Likewise, Alfredson felt a pull to the material that went beyond simple ambition. “It’s quite hard to explain why you accept to start working on a project,” he said, though he cited an emotional connection to the story, one that conjures images and scenes in an audience’s mind. “If you react physically – crying or laughing or if your heart starts beating – for me that is the impulse I needed.”
In keeping with their similar reasons for approaching the material to begin with, both men agreed that the act of working together was a nearly wordless, fluid collaboration. “It’s rare, it’s very rare,” Oldman said of their connection, “it felt harmonic.”
It came as no surprise, then, that when asked about the chances of a sequel (le Carré wrote a number of books with George Smiley as a protagonist) both actor and director seemed optimistic. “Yes, we have discussed sequels,” said Alfredson, though he jokingly added, “we have to release this first.” The film has already been released abroad, though, and has seen returns of $21 million dollars thus far – putting it on track for a successful, profitable run.
As for using the miniseries as a reference, Alfredson said he revisited it at first to get started writing with the screenwriters, but only as a slight frame of reference. “You have to make a decision… ‘this is mine now,’” he said.
As for the bridge between his last film, Let The Right One In, a well regarded Swedish vampire film that inspired its own American remake, Let Me In, and this film, a spy thriller, Alfredson was pragmatic, viewing each story in human terms.
“[Let The Right One In] was not a vampire film to me,” he said, “it was the story of a young kid.” Likewise, Tinker Tailor Soldier Spy was about “the soldiers of the Cold War – it was a very personal and emotional.”
Oldman expressed an equally human viewpoint when asked about parallels between the film’s tale of Cold War espionage and modern intelligence gathering and the current state of the world.
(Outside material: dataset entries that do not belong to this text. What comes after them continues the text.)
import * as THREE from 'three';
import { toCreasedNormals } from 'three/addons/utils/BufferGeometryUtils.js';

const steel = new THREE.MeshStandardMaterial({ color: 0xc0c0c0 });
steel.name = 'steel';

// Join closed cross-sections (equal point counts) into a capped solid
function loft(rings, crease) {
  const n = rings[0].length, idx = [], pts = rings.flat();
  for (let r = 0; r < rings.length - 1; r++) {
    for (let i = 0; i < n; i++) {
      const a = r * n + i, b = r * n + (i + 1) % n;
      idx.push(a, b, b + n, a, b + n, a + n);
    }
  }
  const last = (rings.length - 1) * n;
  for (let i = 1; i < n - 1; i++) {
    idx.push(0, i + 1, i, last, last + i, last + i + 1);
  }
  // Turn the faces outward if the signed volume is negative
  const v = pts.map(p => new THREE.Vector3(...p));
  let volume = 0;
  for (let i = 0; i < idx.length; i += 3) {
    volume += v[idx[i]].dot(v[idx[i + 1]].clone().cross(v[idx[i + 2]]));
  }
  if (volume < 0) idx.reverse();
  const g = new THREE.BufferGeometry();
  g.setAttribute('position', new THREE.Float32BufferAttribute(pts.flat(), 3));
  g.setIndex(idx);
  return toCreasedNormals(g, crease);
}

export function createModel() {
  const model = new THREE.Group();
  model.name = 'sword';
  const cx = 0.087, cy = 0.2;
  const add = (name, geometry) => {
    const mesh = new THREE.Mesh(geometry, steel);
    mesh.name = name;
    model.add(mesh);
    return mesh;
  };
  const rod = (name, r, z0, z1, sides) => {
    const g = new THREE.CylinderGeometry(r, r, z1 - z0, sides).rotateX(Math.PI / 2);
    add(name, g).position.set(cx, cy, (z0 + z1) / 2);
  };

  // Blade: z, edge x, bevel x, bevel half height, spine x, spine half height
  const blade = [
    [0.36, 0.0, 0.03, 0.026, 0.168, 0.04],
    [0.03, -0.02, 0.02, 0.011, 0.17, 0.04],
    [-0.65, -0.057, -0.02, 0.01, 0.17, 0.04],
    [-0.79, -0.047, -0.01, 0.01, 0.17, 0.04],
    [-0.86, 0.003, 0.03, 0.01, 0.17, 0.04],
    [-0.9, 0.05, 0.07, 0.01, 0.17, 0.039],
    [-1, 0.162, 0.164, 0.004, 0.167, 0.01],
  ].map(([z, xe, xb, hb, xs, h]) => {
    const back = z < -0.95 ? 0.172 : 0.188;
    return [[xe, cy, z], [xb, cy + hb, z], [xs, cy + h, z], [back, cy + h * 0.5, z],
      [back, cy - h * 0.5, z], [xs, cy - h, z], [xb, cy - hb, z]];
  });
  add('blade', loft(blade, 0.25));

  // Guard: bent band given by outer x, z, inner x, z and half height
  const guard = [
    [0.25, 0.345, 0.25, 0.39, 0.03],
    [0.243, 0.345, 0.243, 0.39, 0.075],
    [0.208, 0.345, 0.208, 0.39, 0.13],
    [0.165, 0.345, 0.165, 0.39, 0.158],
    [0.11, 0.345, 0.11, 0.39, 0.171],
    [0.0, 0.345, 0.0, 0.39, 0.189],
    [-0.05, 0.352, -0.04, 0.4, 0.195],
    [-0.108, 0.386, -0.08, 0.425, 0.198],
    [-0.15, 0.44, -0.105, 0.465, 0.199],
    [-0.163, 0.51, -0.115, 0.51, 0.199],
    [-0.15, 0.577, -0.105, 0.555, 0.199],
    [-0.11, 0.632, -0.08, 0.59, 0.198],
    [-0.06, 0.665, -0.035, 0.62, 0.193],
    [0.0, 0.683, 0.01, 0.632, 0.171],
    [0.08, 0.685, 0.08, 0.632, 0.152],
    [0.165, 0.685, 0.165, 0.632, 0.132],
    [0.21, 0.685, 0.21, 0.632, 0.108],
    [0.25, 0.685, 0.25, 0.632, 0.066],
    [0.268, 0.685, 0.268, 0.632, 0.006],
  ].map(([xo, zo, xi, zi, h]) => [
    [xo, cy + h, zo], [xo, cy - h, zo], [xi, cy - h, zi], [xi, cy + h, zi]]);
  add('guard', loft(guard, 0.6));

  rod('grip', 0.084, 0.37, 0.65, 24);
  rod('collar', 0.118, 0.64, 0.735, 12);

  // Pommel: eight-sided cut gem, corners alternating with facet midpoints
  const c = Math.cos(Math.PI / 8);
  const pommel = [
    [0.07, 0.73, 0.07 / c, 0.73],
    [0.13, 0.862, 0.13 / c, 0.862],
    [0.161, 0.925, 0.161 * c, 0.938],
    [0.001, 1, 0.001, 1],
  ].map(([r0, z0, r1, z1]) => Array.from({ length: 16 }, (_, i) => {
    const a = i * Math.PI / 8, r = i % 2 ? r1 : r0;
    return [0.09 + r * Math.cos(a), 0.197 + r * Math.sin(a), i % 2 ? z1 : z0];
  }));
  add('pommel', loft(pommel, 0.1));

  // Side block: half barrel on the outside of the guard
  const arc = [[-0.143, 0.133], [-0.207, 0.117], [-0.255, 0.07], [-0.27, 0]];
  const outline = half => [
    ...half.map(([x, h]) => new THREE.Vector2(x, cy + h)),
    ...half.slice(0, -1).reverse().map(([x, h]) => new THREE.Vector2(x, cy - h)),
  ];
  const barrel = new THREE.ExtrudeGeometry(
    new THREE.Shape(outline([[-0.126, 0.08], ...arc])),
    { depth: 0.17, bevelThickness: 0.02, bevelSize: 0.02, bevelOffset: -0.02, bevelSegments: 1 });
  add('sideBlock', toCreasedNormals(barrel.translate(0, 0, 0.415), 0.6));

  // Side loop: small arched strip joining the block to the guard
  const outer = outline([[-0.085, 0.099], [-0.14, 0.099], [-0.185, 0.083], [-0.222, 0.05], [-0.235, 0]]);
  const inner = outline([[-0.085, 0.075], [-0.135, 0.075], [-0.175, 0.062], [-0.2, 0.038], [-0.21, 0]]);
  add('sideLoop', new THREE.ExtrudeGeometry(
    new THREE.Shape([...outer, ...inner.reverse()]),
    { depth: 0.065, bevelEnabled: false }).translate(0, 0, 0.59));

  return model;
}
At first Oldman drew a connection between the nuclear suspicious related to Russian then with the similar concerns facing Iran today, but then dug deeper.
Oldman remembered watching news related to the Cold War and relations with Russia as a child. “I get the same kind of reaction watching the news [today] as I did when I was fifteen,” said Oldman.
Yet in spite of that seemingly continued strand of paranoia and worry and mystery, he expressed no pessimism about the state of world affairs. “The world is a mess,” Oldman said, “and it’s perfect.”